My fingers grip the ledge, knuckles white. “Roland! Goddamn it, answer me!”
Rocks cascade down, clinking below me, like metal against metal.
“Shit.” I sprint back and grab my bag, glad my wife nagged me to refill my first aid kit. Roland may have fallen, lying there broken and bleeding.
My gaze catches on a metal circle attached to the Daisy chain at the back of the pack. A pair of blackened handcuffs hang down.
Blistering heat flows through the pack’s straps and floods my hands. I tense, drop the bag.
“Roland.” My teeth clench. “That’s not funny.”
Pain builds in the back of my throat. I yank my jacket zipper down to my chest. Roland probably put the handcuffs there for a good laugh, knowing I still had dreams about the crash.
About the fire. About the man cuffed and locked inside.
It was just an accident, Roland kept saying. But I knew otherwise. We had enough time to open the door. Instead, we stood there.
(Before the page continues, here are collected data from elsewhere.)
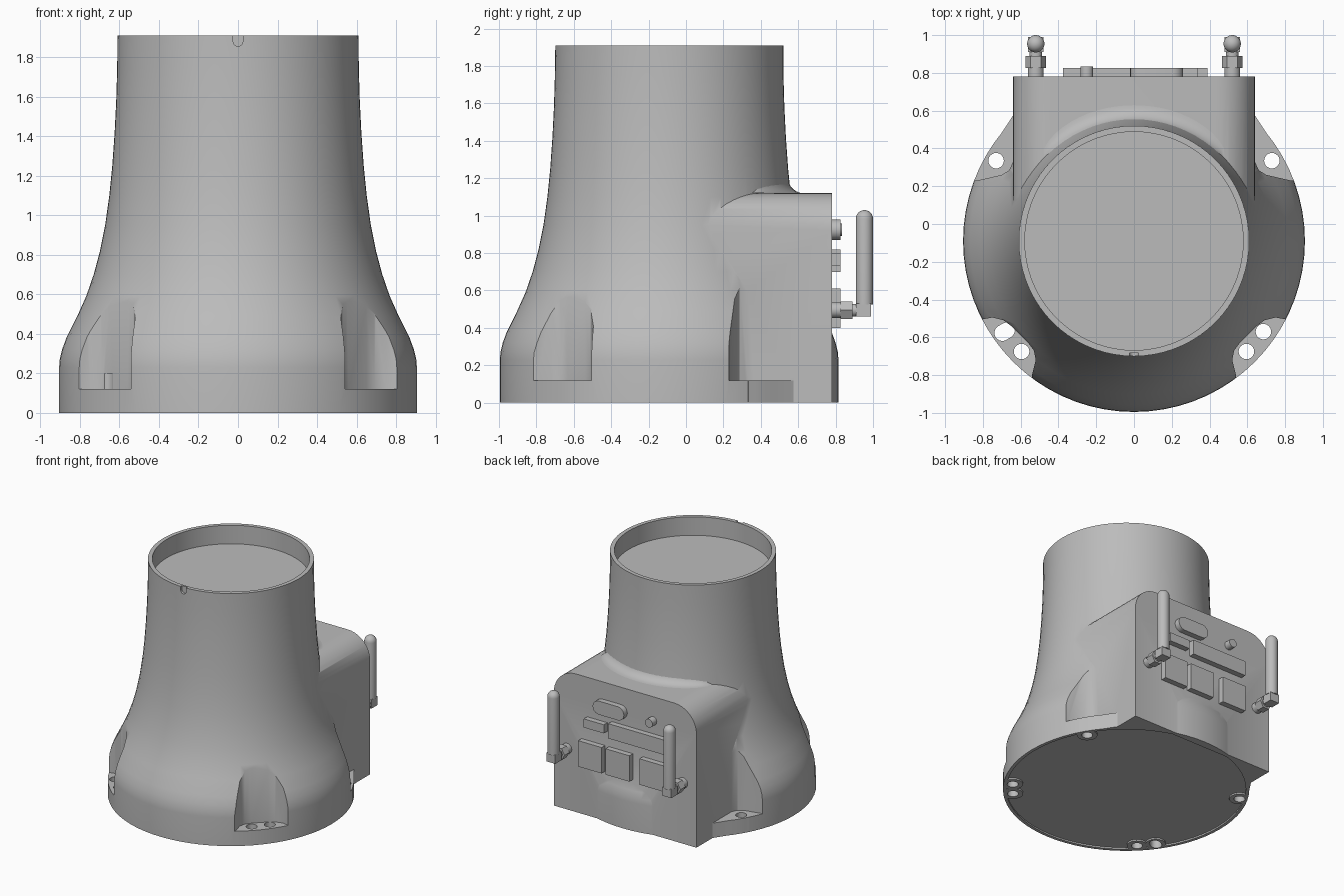
import bpy, bmesh
from math import sin, cos, pi, radians, sqrt
from mathutils import Matrix, Vector

cube = bpy.data.objects.get("Cube")
if cube:
    bpy.data.objects.remove(cube, do_unlink=True)

grey = bpy.data.materials.new("plain grey")
grey.use_nodes = True
tone = (0.5, 0.5, 0.5, 1)
grey.diffuse_color = tone
grey.node_tree.nodes["Principled BSDF"].inputs["Base Color"].default_value = tone

AXIS = Vector((0, -0.09, 0))   # centre line of the round body
BACK = 0.78                    # y of the connector panel


def finish(name, bm):
    bmesh.ops.recalc_face_normals(bm, faces=bm.faces)
    me = bpy.data.meshes.new(name)
    bm.to_mesh(me)
    bm.free()
    me.materials.append(grey)
    ob = bpy.data.objects.new(name, me)
    bpy.context.collection.objects.link(ob)
    return ob


def smooth(ob, angle=32):
    ob.data.shade_smooth()
    ob.data.set_sharp_from_angle(angle=radians(angle))


def lathe(name, profile, at=AXIS, steps=72):
    bm = bmesh.new()
    vs = [bm.verts.new((r, 0, z)) for r, z in profile]
    es = [bm.edges.new(p) for p in zip(vs, vs[1:])]
    bmesh.ops.spin(bm, geom=vs + es, axis=(0, 0, 1), cent=(0, 0, 0),
                   angle=2 * pi, steps=steps, use_merge=True)
    bmesh.ops.remove_doubles(bm, verts=bm.verts, dist=1e-4)
    bmesh.ops.translate(bm, verts=bm.verts, vec=at)
    return finish(name, bm)


def prism(name, outline, low, high, along_y=False):
    """Extrude an (x, y) outline along z, or an (x, z) outline along y."""
    bm = bmesh.new()
    base = [bm.verts.new((a, low, b) if along_y else (a, b, low)) for a, b in outline]
    face = bm.faces.new(base)
    ext = bmesh.ops.extrude_face_region(bm, geom=[face])["geom"]
    move = (0, high - low, 0) if along_y else (0, 0, high - low)
    bmesh.ops.translate(bm, verts=[v for v in ext if isinstance(v, bmesh.types.BMVert)], vec=move)
    return finish(name, bm)


def rect(x0, x1, z0, z1):
    return [(x0, z0), (x1, z0), (x1, z1), (x0, z1)]


def circle(x, y, r, n=24):
    return [(x + r * cos(2 * pi * i / n), y + r * sin(2 * pi * i / n)) for i in range(n)]


def capsule(x, y, half, r, n=10, turn=0):
    """Outline of a rounded slot."""
    pts = []
    for side in (1, -1):
        for i in range(n + 1):
            a = -pi / 2 + pi * i / n
            pts.append((side * (half + r * cos(a)), side * r * sin(a)))
    return [(x + a * cos(turn) - b * sin(turn), y + a * sin(turn) + b * cos(turn)) for a, b in pts]


def boolean(ob, other, operation):
    mod = ob.modifiers.new("cut", "BOOLEAN")
    mod.operation, mod.solver, mod.object = operation, "EXACT", other
    bpy.context.view_layer.update()
    dg = bpy.context.evaluated_depsgraph_get()
    me = bpy.data.meshes.new_from_object(ob.evaluated_get(dg))
    ob.modifiers.clear()
    ob.data = me
    bpy.data.objects.remove(other, do_unlink=True)


# Flared round body with a recessed top
body = lathe("body", [
    (0, 0), (0.905, 0), (0.905, 0.23), (0.902, 0.27), (0.89, 0.32), (0.868, 0.38),
    (0.813, 0.49), (0.768, 0.59), (0.73, 0.7), (0.698, 0.82), (0.672, 0.95), (0.651, 1.1),
    (0.636, 1.25), (0.624, 1.42), (0.616, 1.58), (0.611, 1.75), (0.61, 1.91),
    (0.578, 1.91), (0.578, 1.76), (0, 1.76)])

# Mounting pockets open to the outside
front_pocket = [(0.54, -1.1), (0.54, -0.8), (0.52, -0.72), (0.53, -0.67), (0.56, -0.63),
                (0.65, -0.54), (0.69, -0.51), (0.75, -0.495), (0.83, -0.51), (1.1, -0.51),
                (1.1, -1.1)]
back_pocket = [(0.6, 0.36), (0.64, 0.33), (0.66, 0.285), (0.7, 0.26), (0.83, 0.23),
               (1.1, 0.23), (1.1, 0.9), (0.6, 0.9)]
for side in (1, -1):
    for outline in (front_pocket, back_pocket):
        boolean(body, prism("pocket_cutter", [(side * x, y) for x, y in outline], 0.12, 1.0),
                "DIFFERENCE")

# Rear housing with rounded upper corners, and foot webs beside it
W, H, R = 0.64, 1.12, 0.2
arch = [(-W, 0), (W, 0)]
for cx, start in ((W - R, 0), (R - W, pi / 2)):
    arch += [(cx + R * cos(start + pi / 2 * i / 10), H - R + R * sin(start + pi / 2 * i / 10))
             for i in range(11)]
boolean(body, prism("housing", arch, -0.05, BACK, True), "UNION")
boolean(body, prism("foot_web", [(-0.8, 0.333), (-0.5, 0.2), (0.5, 0.2), (0.8, 0.333),
                                 (0.62, 0.605), (-0.62, 0.605)], 0, 0.12), "UNION")

# Screw holes through the feet
holes = [(s * x, y) for s in (1, -1) for x, y in ((0.685, -0.57), (0.595, -0.675), (0.73, 0.335))]
for x, y in holes:
    if x < 0 and y == -0.57:
        cutter = prism("hole_cutter", capsule(x, y, 0.014, 0.042, turn=pi / 6), -0.1, 0.2)
    else:
        cutter = prism("hole_cutter", circle(x, y, 0.041), -0.1, 0.2)
    boolean(body, cutter, "DIFFERENCE")

# Shallow underside recess that leaves bosses around the holes
recess = prism("recess_cutter", circle(0, AXIS.y, 0.88, 72), -0.05, 0.012)
boolean(recess, prism("rear_limit", rect(-1, 1, 0.75, 1.2), -0.1, 0.1), "DIFFERENCE")
for x, y in holes:
    boolean(recess, prism("boss_limit", circle(x, y, 0.075), -0.1, 0.1), "DIFFERENCE")
boolean(body, recess, "DIFFERENCE")

# Alignment notch in the front of the rim
notch = [(0.025, 1.95), (-0.025, 1.95)] + [
    (-0.025 * cos(pi * i / 8), 1.88 - 0.025 * sin(pi * i / 8)) for i in range(9)]
boolean(body, prism("notch_cutter", notch, -0.75, -0.682, True), "DIFFERENCE")
smooth(body)

# Concave blend where the body rises from the housing top
bm = bmesh.new()
rows = []
span = radians(48)
for i in range(25):
    t = -1 + i / 12
    size = 0.075 * sqrt(max(0.0, 1 - t ** 4)) + 0.002
    a = pi / 2 + t * span
    row = []
    for k in range(7):
        q = pi / 2 * k / 6
        z = size * (1 - cos(q))
        r = 0.642 - 0.1 * z + size * (1 - sin(q))
        row.append(bm.verts.new((r * cos(a), AXIS.y + r * sin(a), H + z)))
    rows.append(row)
for p, q in zip(rows, rows[1:]):
    for k in range(6):
        bm.faces.new((p[k], q[k], q[k + 1], p[k + 1]))
blend = finish("housing_blend", bm)
smooth(blend, 60)

# Connectors on the rear panel
for name, x0, x1, z0, z1 in (
        ("left_socket", 0.18, 0.39, 0.4, 0.61), ("middle_socket", -0.07, 0.145, 0.4, 0.61),
        ("right_socket", -0.375, -0.16, 0.4, 0.61), ("long_socket", -0.375, 0.12, 0.7, 0.82),
        ("small_socket", 0.16, 0.34, 0.73, 0.8)):
    prism(name, rect(x0, x1, z0, z1), BACK - 0.01, BACK + 0.045, True)
smooth(prism("oval_socket", capsule(0.12, 0.925, 0.085, 0.055), BACK - 0.01, BACK + 0.045, True))
smooth(prism("round_button", circle(-0.25, 0.925, 0.034), BACK - 0.01, BACK + 0.055, True))

# Pair of antennas on elbow joints
for side, label in ((1, "left"), (-1, "right")):
    x, z = side * 0.52, 0.495
    smooth(prism(label + "_antenna_socket", circle(x, z, 0.042), BACK - 0.01, 0.84, True))
    prism(label + "_antenna_nut", circle(x, z, 0.054, 6), 0.825, 0.89, True)
    smooth(prism(label + "_antenna_neck", circle(x, z, 0.034), 0.88, 0.92, True))
    prism(label + "_antenna_elbow", rect(x - 0.04, x + 0.04, 0.46, 0.53), 0.91, 0.99, True)
    tip = [(0.046 * cos(pi / 2 * i / 6), 0.984 + 0.046 * sin(pi / 2 * i / 6)) for i in range(6)]
    rod = lathe(label + "_antenna_rod", [(0, 0.525), (0.046, 0.525)] + tip + [(0, 1.03)],
                Vector((x, 0.954, 0)), 24)
    smooth(rod)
Listening to him scream for help as he burned alive.
The straps now cool, I swing my bag on my back, the handcuffs clinking, and begin my descent. My feet reach beneath the layer of cloud, searching for a foothold.
Nothing but air.
My heart races. My arms weaken as they hold my upper body to the ledge. Feet dangling with only cloud below me, I haul myself back up. Throat thick, I can’t speak. I just sit, legs over the ledge, stunned. The swirling clouds undulate, as if the peak of Mount Harvey is adrift on the open sea.
This can’t be happening.
Another breeze hits like ice water splashing against my face. I gasp for breath, the smell of gasoline laced with burning metal. My eyes water. My neck prickles.
Behind me, there is a flash of heat as if flames have erupted on the rocky peak. I hear crackling, fire ripping through steel.
Don’t turn around. Don’t turn around.
I close my eyes. I’m trained to guard and transport the worst offenders. I’ve stood my ground against men who’ve lost their shit after getting sentenced. But now, my pulse booms in my ears, my heart nearly exploding.
Flashing across my eyelids, I see the green eyes of the dirty con locked in the van. He looks at me through the back window. He blinks just before a raging fire engulfs everything but his screams into flames.
My eyes snap open. The clouds rise up like billowing smoke, enveloping me, surrounding me, until I see nothing but white.
Behind, the heat presses, forcing me closer to the edge.
Clink. Chain sounds scrape against the rock but I refuse to turn around. I shake my head.
This isn’t happening.
Clink. The chains near.
Like puffs of smoke, the clouds surround my face, seeping into my mouth. I inhale the taste of charred ash and iron. My chest tightens sharply, my lungs seize. I gasp for breath. Head heavy, I rock side to side, black spots in my vision. On the back of my neck, a heated breath exhales. Rocks crash behind. Something rolls to the side of my thigh. The stone sphere from atop the inukshuk. It slows, pauses, then tips over the edge.
I turn and gaze into the swirling white clouds. Green eyes stare back.
Backwards, I fall. But a hand grabs my wrist.
“What the hell?” Roland yanks me forward onto the platform. My heart blasts against my ribs, my feet heavy against the stone.
He leans in, brows raised. “You okay, Mike?”
I nod, gulping.
“Good.” He slaps my back and thunders with laughter. “I may have lost a hundred bucks but I’ll still be telling everyone that I had to save your sorry ass.”
I nod again, lick my lips. My skin prickles. All around is white. But from within the clouds, something waits. I feel it. Watching me.
Cassandra Schoeber is a dark fantasy writer but sometimes weirdness and horror creep into her stories, wreak havoc, and eat innocent bystanders.
She has published one novella, Ravenous, as well as several short stories, including: “Within This Body of Stone I Scream” (The Arcanist); “Hidden in the Shadow of a God” (Fantasia Divinity Magazine); and “Let It Snow” (Silver Apples Magazine).